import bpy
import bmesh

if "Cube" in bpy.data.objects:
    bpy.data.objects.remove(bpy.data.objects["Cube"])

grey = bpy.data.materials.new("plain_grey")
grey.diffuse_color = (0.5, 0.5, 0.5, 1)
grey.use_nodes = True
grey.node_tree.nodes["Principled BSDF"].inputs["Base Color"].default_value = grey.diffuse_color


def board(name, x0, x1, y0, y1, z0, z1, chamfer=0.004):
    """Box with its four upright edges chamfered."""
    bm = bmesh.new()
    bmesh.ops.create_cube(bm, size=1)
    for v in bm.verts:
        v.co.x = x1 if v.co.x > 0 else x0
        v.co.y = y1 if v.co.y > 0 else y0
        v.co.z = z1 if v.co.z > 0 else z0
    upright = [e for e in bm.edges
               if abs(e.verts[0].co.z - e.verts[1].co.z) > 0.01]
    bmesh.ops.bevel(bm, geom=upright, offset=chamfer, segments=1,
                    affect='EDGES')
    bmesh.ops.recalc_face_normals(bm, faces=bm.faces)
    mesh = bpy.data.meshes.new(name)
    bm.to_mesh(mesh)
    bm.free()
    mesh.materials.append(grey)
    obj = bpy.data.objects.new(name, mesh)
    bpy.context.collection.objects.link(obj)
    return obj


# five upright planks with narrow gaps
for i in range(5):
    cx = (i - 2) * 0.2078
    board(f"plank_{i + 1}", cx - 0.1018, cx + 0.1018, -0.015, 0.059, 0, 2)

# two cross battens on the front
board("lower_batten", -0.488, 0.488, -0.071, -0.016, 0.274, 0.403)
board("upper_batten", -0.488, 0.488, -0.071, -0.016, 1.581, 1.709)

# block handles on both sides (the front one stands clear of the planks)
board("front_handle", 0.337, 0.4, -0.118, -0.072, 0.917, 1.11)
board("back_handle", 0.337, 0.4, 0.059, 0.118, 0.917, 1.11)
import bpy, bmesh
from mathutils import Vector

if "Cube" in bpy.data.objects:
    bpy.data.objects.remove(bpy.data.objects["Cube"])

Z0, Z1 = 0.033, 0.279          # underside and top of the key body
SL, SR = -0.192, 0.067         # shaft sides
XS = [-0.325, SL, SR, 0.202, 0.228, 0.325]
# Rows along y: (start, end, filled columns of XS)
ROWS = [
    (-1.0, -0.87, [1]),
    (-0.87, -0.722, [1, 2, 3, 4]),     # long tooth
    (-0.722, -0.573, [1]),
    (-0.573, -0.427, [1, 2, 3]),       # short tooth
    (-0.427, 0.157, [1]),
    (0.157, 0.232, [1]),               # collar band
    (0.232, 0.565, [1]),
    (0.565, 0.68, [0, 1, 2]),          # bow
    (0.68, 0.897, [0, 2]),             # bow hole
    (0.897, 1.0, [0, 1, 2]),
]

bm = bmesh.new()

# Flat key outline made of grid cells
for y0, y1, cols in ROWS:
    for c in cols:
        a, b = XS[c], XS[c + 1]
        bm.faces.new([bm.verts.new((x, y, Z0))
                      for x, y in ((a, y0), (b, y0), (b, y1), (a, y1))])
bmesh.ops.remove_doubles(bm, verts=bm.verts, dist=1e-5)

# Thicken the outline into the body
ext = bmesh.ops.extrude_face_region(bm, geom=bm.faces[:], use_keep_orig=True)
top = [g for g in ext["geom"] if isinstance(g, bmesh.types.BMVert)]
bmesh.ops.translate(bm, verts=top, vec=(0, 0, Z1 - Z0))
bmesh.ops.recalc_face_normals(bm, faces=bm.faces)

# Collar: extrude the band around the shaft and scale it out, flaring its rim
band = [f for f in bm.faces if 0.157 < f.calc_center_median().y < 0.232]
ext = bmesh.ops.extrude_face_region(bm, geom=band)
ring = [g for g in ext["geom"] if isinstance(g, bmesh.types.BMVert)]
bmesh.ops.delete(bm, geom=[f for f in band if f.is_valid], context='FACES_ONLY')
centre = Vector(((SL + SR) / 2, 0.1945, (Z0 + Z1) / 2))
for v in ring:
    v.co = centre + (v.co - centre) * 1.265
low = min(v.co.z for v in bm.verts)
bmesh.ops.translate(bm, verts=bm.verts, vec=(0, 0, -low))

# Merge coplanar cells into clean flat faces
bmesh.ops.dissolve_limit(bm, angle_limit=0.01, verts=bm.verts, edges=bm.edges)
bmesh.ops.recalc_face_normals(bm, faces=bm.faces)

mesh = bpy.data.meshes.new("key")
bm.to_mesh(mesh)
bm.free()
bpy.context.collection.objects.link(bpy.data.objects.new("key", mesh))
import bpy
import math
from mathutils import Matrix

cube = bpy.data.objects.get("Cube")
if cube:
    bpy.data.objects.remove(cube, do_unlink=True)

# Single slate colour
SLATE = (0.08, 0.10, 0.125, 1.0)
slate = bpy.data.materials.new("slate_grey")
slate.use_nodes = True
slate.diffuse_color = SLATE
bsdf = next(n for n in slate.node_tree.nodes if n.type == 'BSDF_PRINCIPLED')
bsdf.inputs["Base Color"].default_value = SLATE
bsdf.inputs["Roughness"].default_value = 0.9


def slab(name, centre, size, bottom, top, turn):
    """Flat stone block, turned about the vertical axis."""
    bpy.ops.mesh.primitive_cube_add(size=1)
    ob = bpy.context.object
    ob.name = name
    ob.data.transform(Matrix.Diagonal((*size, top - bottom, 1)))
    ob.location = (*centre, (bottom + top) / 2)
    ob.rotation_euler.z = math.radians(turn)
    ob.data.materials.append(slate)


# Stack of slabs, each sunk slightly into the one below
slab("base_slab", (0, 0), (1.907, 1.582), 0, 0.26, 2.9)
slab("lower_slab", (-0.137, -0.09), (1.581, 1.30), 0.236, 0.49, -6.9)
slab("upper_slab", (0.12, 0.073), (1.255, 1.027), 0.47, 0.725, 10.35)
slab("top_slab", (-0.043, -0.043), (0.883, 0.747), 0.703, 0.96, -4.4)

◆ ◆ ◆ ◆

■ Problem statement ■
Set down the records again in full. Match them exactly.

■ Your solution ■
import bpy
import bmesh

if "Cube" in bpy.data.objects:
    bpy.data.objects.remove(bpy.data.objects["Cube"])

grey = bpy.data.materials.new("plain_grey")
grey.diffuse_color = (0.5, 0.5, 0.5, 1)
grey.use_nodes = True
grey.node_tree.nodes["Principled BSDF"].inputs["Base Color"].default_value = grey.diffuse_color


def board(name, x0, x1, y0, y1, z0, z1, chamfer=0.004):
    """Box with its four upright edges chamfered."""
    bm = bmesh.new()
    bmesh.ops.create_cube(bm, size=1)
    for v in bm.verts:
        v.co.x = x1 if v.co.x > 0 else x0
        v.co.y = y1 if v.co.y > 0 else y0
        v.co.z = z1 if v.co.z > 0 else z0
    upright = [e for e in bm.edges
               if abs(e.verts[0].co.z - e.verts[1].co.z) > 0.01]
    bmesh.ops.bevel(bm, geom=upright, offset=chamfer, segments=1,
                    affect='EDGES')
    bmesh.ops.recalc_face_normals(bm, faces=bm.faces)
    mesh = bpy.data.meshes.new(name)
    bm.to_mesh(mesh)
    bm.free()
    mesh.materials.append(grey)
    obj = bpy.data.objects.new(name, mesh)
    bpy.context.collection.objects.link(obj)
    return obj


# five upright planks with narrow gaps
for i in range(5):
    cx = (i - 2) * 0.2078
    board(f"plank_{i + 1}", cx - 0.1018, cx + 0.1018, -0.015, 0.059, 0, 2)

# two cross battens on the front
board("lower_batten", -0.488, 0.488, -0.071, -0.016, 0.274, 0.403)
board("upper_batten", -0.488, 0.488, -0.071, -0.016, 1.581, 1.709)

# block handles on both sides (the front one stands clear of the planks)
board("front_handle", 0.337, 0.4, -0.118, -0.072, 0.917, 1.11)
board("back_handle", 0.337, 0.4, 0.059, 0.118, 0.917, 1.11)
import bpy, bmesh
from mathutils import Vector

if "Cube" in bpy.data.objects:
    bpy.data.objects.remove(bpy.data.objects["Cube"])

Z0, Z1 = 0.033, 0.279          # underside and top of the key body
SL, SR = -0.192, 0.067         # shaft sides
XS = [-0.325, SL, SR, 0.202, 0.228, 0.325]
# Rows along y: (start, end, filled columns of XS)
ROWS = [
    (-1.0, -0.87, [1]),
    (-0.87, -0.722, [1, 2, 3, 4]),     # long tooth
    (-0.722, -0.573, [1]),
    (-0.573, -0.427, [1, 2, 3]),       # short tooth
    (-0.427, 0.157, [1]),
    (0.157, 0.232, [1]),               # collar band
    (0.232, 0.565, [1]),
    (0.565, 0.68, [0, 1, 2]),          # bow
    (0.68, 0.897, [0, 2]),             # bow hole
    (0.897, 1.0, [0, 1, 2]),
]

bm = bmesh.new()

# Flat key outline made of grid cells
for y0, y1, cols in ROWS:
    for c in cols:
        a, b = XS[c], XS[c + 1]
        bm.faces.new([bm.verts.new((x, y, Z0))
                      for x, y in ((a, y0), (b, y0), (b, y1), (a, y1))])
bmesh.ops.remove_doubles(bm, verts=bm.verts, dist=1e-5)

# Thicken the outline into the body
ext = bmesh.ops.extrude_face_region(bm, geom=bm.faces[:], use_keep_orig=True)
top = [g for g in ext["geom"] if isinstance(g, bmesh.types.BMVert)]
bmesh.ops.translate(bm, verts=top, vec=(0, 0, Z1 - Z0))
bmesh.ops.recalc_face_normals(bm, faces=bm.faces)

# Collar: extrude the band around the shaft and scale it out, flaring its rim
band = [f for f in bm.faces if 0.157 < f.calc_center_median().y < 0.232]
ext = bmesh.ops.extrude_face_region(bm, geom=band)
ring = [g for g in ext["geom"] if isinstance(g, bmesh.types.BMVert)]
bmesh.ops.delete(bm, geom=[f for f in band if f.is_valid], context='FACES_ONLY')
centre = Vector(((SL + SR) / 2, 0.1945, (Z0 + Z1) / 2))
for v in ring:
    v.co = centre + (v.co - centre) * 1.265
low = min(v.co.z for v in bm.verts)
bmesh.ops.translate(bm, verts=bm.verts, vec=(0, 0, -low))

# Merge coplanar cells into clean flat faces
bmesh.ops.dissolve_limit(bm, angle_limit=0.01, verts=bm.verts, edges=bm.edges)
bmesh.ops.recalc_face_normals(bm, faces=bm.faces)

mesh = bpy.data.meshes.new("key")
bm.to_mesh(mesh)
bm.free()
bpy.context.collection.objects.link(bpy.data.objects.new("key", mesh))
import bpy
import math
from mathutils import Matrix

cube = bpy.data.objects.get("Cube")
if cube:
    bpy.data.objects.remove(cube, do_unlink=True)

# Single slate colour
SLATE = (0.08, 0.10, 0.125, 1.0)
slate = bpy.data.materials.new("slate_grey")
slate.use_nodes = True
slate.diffuse_color = SLATE
bsdf = next(n for n in slate.node_tree.nodes if n.type == 'BSDF_PRINCIPLED')
bsdf.inputs["Base Color"].default_value = SLATE
bsdf.inputs["Roughness"].default_value = 0.9


def slab(name, centre, size, bottom, top, turn):
    """Flat stone block, turned about the vertical axis."""
    bpy.ops.mesh.primitive_cube_add(size=1)
    ob = bpy.context.object
    ob.name = name
    ob.data.transform(Matrix.Diagonal((*size, top - bottom, 1)))
    ob.location = (*centre, (bottom + top) / 2)
    ob.rotation_euler.z = math.radians(turn)
    ob.data.materials.append(slate)


# Stack of slabs, each sunk slightly into the one below
slab("base_slab", (0, 0), (1.907, 1.582), 0, 0.26, 2.9)
slab("lower_slab", (-0.137, -0.09), (1.581, 1.30), 0.236, 0.49, -6.9)
slab("upper_slab", (0.12, 0.073), (1.255, 1.027), 0.47, 0.725, 10.35)
slab("top_slab", (-0.043, -0.043), (0.883, 0.747), 0.703, 0.96, -4.4)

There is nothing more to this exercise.